14 Results Found
In this paper, we explore the basic usage of PowerShell in the pursuit of automating the management of Hyper-V deployments. This paper is targeted to IT professionals who have been "GUI-bound" to their management interfaces and have been working with or are embarking on the journey of Hyper-V administration. We'll explore the usage of Hyper-V specific cmdlets with the intent of ultimately being able to include multiple cmdlets in a "script" to allow for pushing one button and accomplishing the combined actions of many multiple mouse clicks in the GUI. No more repetitive tasks!
One of the most significant new features in Microsoft Windows Server 2012 is the Hyper-V Replica (HVR) capability. Whether you are considering this for your own organization or just prepping for your Windows Server 2012 MCSA, this white paper presents the essentials of deploying this disaster recovery feature.
Many people believe that cloud computing requires server (or desktop) virtualization. But does it? We will look at using virtualization without cloud computing, cloud computing without virtualization, and then look at using both together. In each case, we'll look at where each deployment might be most useful, some use cases for it and some limitations.
In 2013, VMware announced VMware Virtual SAN (VSAN), which is VMware's native version of Software Defined Storage (SDS). It is simple, easy to setup and managed by user-defined policies. This paper explains VSAN, its basic requirements and how it works.
The technologies examined reduce operational expenses (OpEx), not capital expenses (CapEx) that has traditionally been the focus of virtualization. Many companies implemented virtualization with the goal of saving money in the form of fewer servers to buy with a side benefit of reducing the footprint of the servers and lowering the required power and cooling. Most of the savings were in capital, but do not expect the same with many of the technologies listed here, because some may even require some additional capital expenditures, at least for software, in order to save on the day-to-day operations of IT. The bigger cost in running an IT department is in the OpEx category anyway, so savings there are recurring.
vSphere 5.5 is now available with myriad small improvements such as a faster Web Client, LACP, Autoscale and higher configuration maximums. In addition, there are changes coming such as VSAN, which may be ground-breaking in regard to VM storage of the future. Since the release of vSphere 5.5, they have not yet announced a change to the blueprint for the test. That being the case, I will say, for now, that the VCP-510 test should remain unchanged as well. My goal here is not to reeducate you on everything that you need to know for the test; instead, it is to point out the few changes that might apply in your company or organization.
VMware vCloud Director fashions the provisioning of the software-defined datacenter layer to allow for a full virtual datacenter deployment within a short period of time. A vCloud consists of many layers and can quickly become a complex architecture. Before any deployment, requirements should be defined so that the vCloud can be designed to offer those services needed.

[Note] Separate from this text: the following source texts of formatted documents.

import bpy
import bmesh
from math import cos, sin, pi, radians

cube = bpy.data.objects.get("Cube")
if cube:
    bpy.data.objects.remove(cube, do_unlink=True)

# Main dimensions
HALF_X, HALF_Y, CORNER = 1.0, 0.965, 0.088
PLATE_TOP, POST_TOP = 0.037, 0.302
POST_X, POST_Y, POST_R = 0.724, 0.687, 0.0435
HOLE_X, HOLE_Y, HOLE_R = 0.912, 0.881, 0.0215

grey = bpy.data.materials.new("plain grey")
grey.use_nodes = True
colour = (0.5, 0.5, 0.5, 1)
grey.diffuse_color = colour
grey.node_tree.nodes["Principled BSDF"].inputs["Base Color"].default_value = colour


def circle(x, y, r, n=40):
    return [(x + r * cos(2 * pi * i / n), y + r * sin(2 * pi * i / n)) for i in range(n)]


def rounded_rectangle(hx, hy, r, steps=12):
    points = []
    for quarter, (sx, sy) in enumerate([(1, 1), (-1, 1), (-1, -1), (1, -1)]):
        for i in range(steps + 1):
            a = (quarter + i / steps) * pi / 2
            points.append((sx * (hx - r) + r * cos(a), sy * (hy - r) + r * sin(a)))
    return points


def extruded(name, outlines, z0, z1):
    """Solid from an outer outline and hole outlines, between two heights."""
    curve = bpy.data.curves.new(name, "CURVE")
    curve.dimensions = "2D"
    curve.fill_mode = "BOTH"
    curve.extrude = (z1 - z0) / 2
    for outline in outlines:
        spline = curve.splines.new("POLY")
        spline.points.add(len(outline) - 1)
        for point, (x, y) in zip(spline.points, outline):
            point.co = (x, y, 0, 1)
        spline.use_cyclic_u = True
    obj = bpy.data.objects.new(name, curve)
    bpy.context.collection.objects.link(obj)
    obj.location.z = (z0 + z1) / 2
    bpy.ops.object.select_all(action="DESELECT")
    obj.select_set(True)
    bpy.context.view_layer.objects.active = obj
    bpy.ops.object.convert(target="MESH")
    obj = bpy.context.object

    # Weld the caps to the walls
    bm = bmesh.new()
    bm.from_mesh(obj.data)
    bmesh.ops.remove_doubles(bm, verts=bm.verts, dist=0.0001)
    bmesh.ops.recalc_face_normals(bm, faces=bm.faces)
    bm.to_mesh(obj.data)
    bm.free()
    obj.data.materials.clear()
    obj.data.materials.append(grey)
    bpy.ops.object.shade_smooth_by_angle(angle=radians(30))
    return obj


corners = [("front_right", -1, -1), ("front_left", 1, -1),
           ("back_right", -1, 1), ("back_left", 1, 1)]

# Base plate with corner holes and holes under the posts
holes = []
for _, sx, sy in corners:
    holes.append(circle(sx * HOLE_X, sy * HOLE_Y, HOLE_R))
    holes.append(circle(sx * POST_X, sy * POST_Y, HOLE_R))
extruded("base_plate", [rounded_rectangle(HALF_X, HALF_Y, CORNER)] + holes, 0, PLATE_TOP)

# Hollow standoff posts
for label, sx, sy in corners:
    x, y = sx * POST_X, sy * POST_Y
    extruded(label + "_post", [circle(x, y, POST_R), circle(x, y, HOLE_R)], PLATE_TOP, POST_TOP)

It is imperative to understand the many components of vCloud, how each vCloud construct fits, which allocation models are available, and what network options can be chosen.
One of the most popular topics in Information Technology (IT) the last several years has been virtualization. This paper introduces virtualization, beginning with reasons why a company would want to virtualize in the first place. One of the main reasons that most businesses like virtualization is to save money. Of course helping the budget is a good idea, but there are additional reasons to virtualize and different levels of virtualization as well. After listing reasons for virtualizing, there is a section on the early origins of virtualization and how some of the ideas introduced in the beginning of virtualization are still prevalent today. Although server virtualization gets most of the attention, there are other types of virtualization available. The conclusion lists different types of virtualization in IT, including naming some of the major vendors in each area.
One of the most important steps in mastering a new technology is learning the associated terminology or vocabulary. In the IT field, this can be a very challenging step, as much of the terminology is often used inconsistently. This white paper defines the terminology associated with IT virtualization. It is mainly vendor-agnostic, but it does provide some vendor-specific terms, product names, and feature names used by VMware, Citrix, and Microsoft.
The utility that many senior VMware administrators rely on to address performance and troubleshooting issues is the built-in utility called ESXTOP. The tool has been built in to the hypervisor, and can be used in both ESXi and the old ESX host. The first tool many VMware Administrators rely upon is esxtop, to check real-time performance on an ESXi host using a command-line tool such as ssh to start the esxtop CLI utility. This paper will introduce and demonstrate how to start and use esxtop, specifically looking at the CPU fields. In addition, we will cover information that can be used to help with performance issues of the CPU. The esxtop utility is an excellent tool to use when you want to observe an individual ESXi host's performance.